0
$\begingroup$

If I have a collection of student scores, what is a good way to create a 'single vs. group' statistic? What I would like to know is how the single score compares to the group of scores against which it is juxtaposed.

So, for example: lets say that the test permits values from 1 to 9 (inclusive), and we are looking at a score of 3. We could say that 3 is around 33% - but this doesn't factor in the other scores: what if 3 was the lowest score of the group? What if it was the highest?

Even just a one-word answer pointing me in the right direction of some research I could do would be appreciated. Obviously even better if you can help me understand :-).

$\endgroup$

1 Answer 1

1
$\begingroup$

You can use the empirical cumulative distribution function $ecdf$, which tells you what fraction of all scores are equal to or below some score.

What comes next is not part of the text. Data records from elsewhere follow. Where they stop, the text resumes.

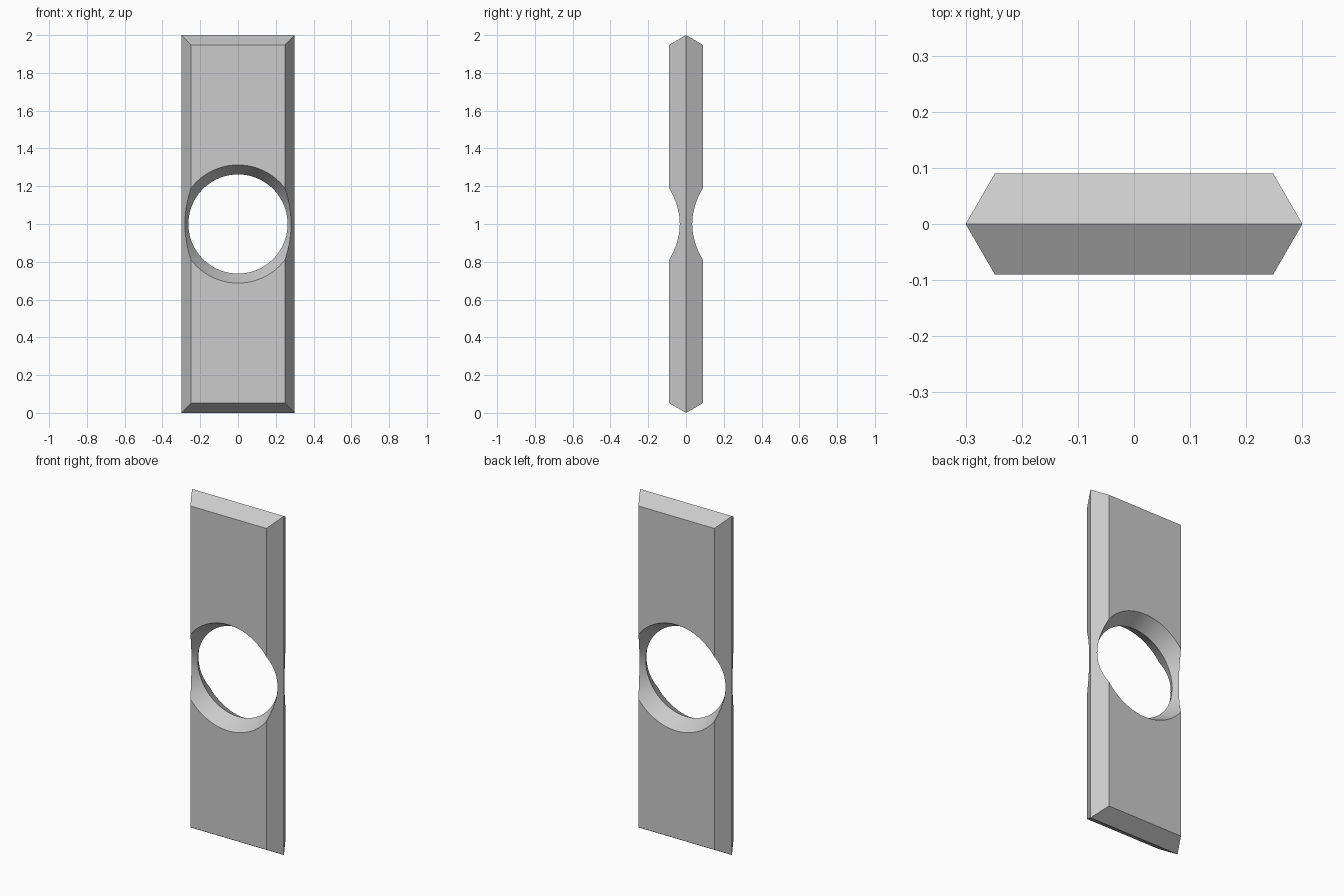
import bpy
import bmesh
from math import cos, sin, pi, radians
from mathutils import Vector

cube = bpy.data.objects.get("Cube")
if cube:
    bpy.data.objects.remove(cube, do_unlink=True)

HALF_W, HALF_H, HALF_D = 0.30, 1.0, 0.09   # outer rim and thickness
CHAMFER = 0.052                            # inset of the flat faces
HOLE, FLARE = 0.2625, 0.56                 # waist radius, slope per depth
CENTRE_Z = 1.0


def rect_ring(y, inset):
    w, h = HALF_W - inset, HALF_H - inset
    return [Vector((sx * w, y, CENTRE_Z + sz * h))
            for sx, sz in ((-1, -1), (1, -1), (1, 1), (-1, 1))]


def circle_ring(y, radius, sides=96):
    return [Vector((radius * cos(2 * pi * i / sides), y,
                    CENTRE_Z + radius * sin(2 * pi * i / sides)))
            for i in range(sides)]


def loft(name, rings):
    """Closed solid skinned through a list of equal rings."""
    bm = bmesh.new()
    loops = [[bm.verts.new(p) for p in ring] for ring in rings]
    for a, b in zip(loops, loops[1:]):
        n = len(a)
        for i in range(n):
            j = (i + 1) % n
            bm.faces.new((a[i], a[j], b[j], b[i]))
    bm.faces.new(loops[0])
    bm.faces.new(loops[-1])
    bmesh.ops.recalc_face_normals(bm, faces=bm.faces[:])
    mesh = bpy.data.meshes.new(name)
    bm.to_mesh(mesh)
    bm.free()
    obj = bpy.data.objects.new(name, mesh)
    bpy.context.collection.objects.link(obj)
    return obj


# Bar with a ridge around its rim
plate = loft("chamfered_plate", [rect_ring(-HALF_D, CHAMFER),
                                 rect_ring(0, 0),
                                 rect_ring(HALF_D, CHAMFER)])

# Hourglass cutter for the flared hole
reach = 0.13
cutter = loft("hole_cutter", [circle_ring(-reach, HOLE + FLARE * reach),
                              circle_ring(0, HOLE),
                              circle_ring(reach, HOLE + FLARE * reach)])
cutter.hide_render = True

# Plain grey material
grey = bpy.data.materials.new("grey")
grey.use_nodes = True
colour = (0.6, 0.6, 0.6, 1)
grey.diffuse_color = colour
grey.node_tree.nodes["Principled BSDF"].inputs["Base Color"].default_value = colour
plate.data.materials.append(grey)
cutter.data.materials.append(grey)

# Cut the hole, then smooth only its curved walls
cut = plate.modifiers.new("hole", 'BOOLEAN')
cut.operation = 'DIFFERENCE'
cut.solver = 'EXACT'
cut.object = cutter
bpy.ops.object.select_all(action='DESELECT')
plate.select_set(True)
bpy.context.view_layer.objects.active = plate
bpy.ops.object.modifier_apply(modifier=cut.name)
bpy.data.objects.remove(cutter, do_unlink=True)
bpy.ops.object.shade_smooth_by_angle(angle=radians(25))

Say your scores are $\{1, 1, 1, 1, 3, 3, 3, 4, 5, 5, 5, 6, 6, 6, 8, 8, 9, 9, 9, 9\}$. Then $ecdf(3)=0.35$, meaning that student is in the top 65% of the class, there are 35% equal or below.

In R you can do it like this:

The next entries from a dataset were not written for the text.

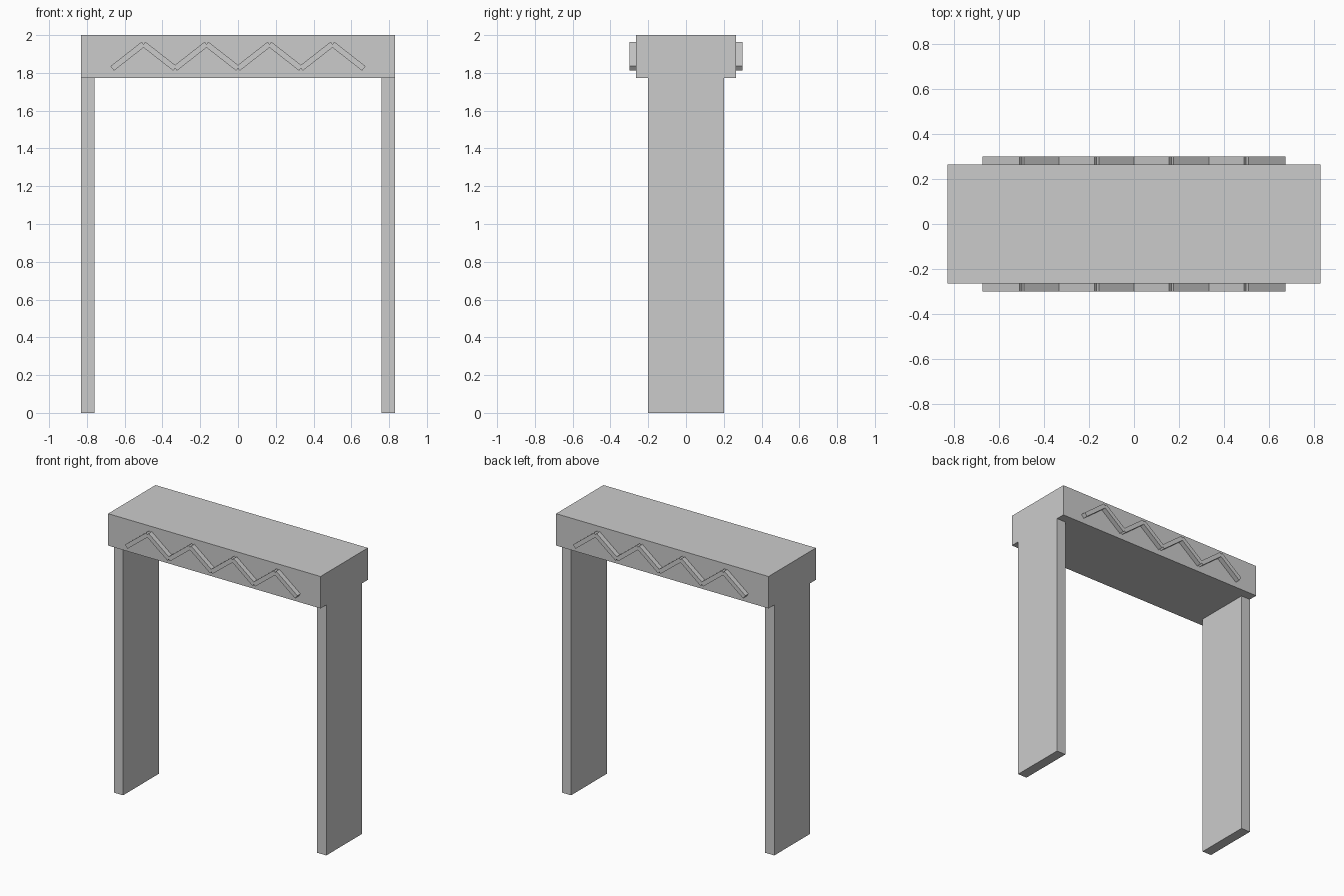
import bpy, math

if "Cube" in bpy.data.objects:
    bpy.data.objects.remove(bpy.data.objects["Cube"])


def box(name, size, loc, tilt=0.0):
    bpy.ops.mesh.primitive_cube_add(size=1, location=loc, rotation=(0, tilt, 0))
    ob = bpy.context.object
    ob.name = name
    ob.scale = size
    return ob


# Top beam
box("top_beam", (1.664, 0.53, 0.226), (0, 0, 1.887))

# Two flat legs, flush with the beam ends
for side, label in ((-1, "left"), (1, "right")):
    box(f"{label}_leg", (0.072, 0.4, 1.774), (side * 0.796, 0, 0.887))

# Raised zigzag trim on the front and back of the beam
STEP = 1 / 6
ANGLE = math.radians(38)
for side, label in ((-1, "front"), (1, "back")):
    for i in range(8):
        x = (i - 3.5) * STEP
        tilt = -ANGLE if i % 2 == 0 else ANGLE
        box(f"{label}_zigzag_bar_{i + 1}", (0.21, 0.04, 0.03),
            (x, side * 0.28, 1.888), tilt)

a <- c(8, 6, 9, 8, 3, 5, 5, 9, 1, 6, 3, 1, 9, 5, 3, 1, 1, 4, 9, 6) # sample data
f <- ecdf(a) # compute the ecdf
f(3) # how many at or below 3?
[1] 0.35 # 35%
f(a) # check all students
[1] 0.80 0.70 1.00 0.80 0.35 0.55 0.55 1.00 0.20 0.70 0.35 0.20 1.00 0.55 0.35 0.20 0.20 0.40 1.00 0.70
$\endgroup$
2
  • $\begingroup$ Thanks for your answer Julián, I will read further on it. An additional question though - if we were looking at ecd f(3) as you proposed, I can see that 35% of the sample obtained 3 or below. But could you say that a score of 3 is in the 'top' 65%? Intuition tells me that a score of 3 is in fact the top 80% (16 scores of 3+ out of 20 = 0.8). Is my logic flawed here? Just trying to understand the relationship between the 'top' and 'bottom' percentages. Thanks $\endgroup$
    – Katstevens
    Jun 24, 2013 at 1:47
  • $\begingroup$ Yes, it all depends on how you deal with ties. As ecdf gives you "less than or equal" it is always safe to say "bottom X%". $\endgroup$ Jun 24, 2013 at 1:52

Your Answer

By clicking “Post Your Answer”, you agree to our terms of service and acknowledge that you have read and understand our privacy policy and code of conduct.

Not the answer you're looking for? Browse other questions tagged or ask your own question.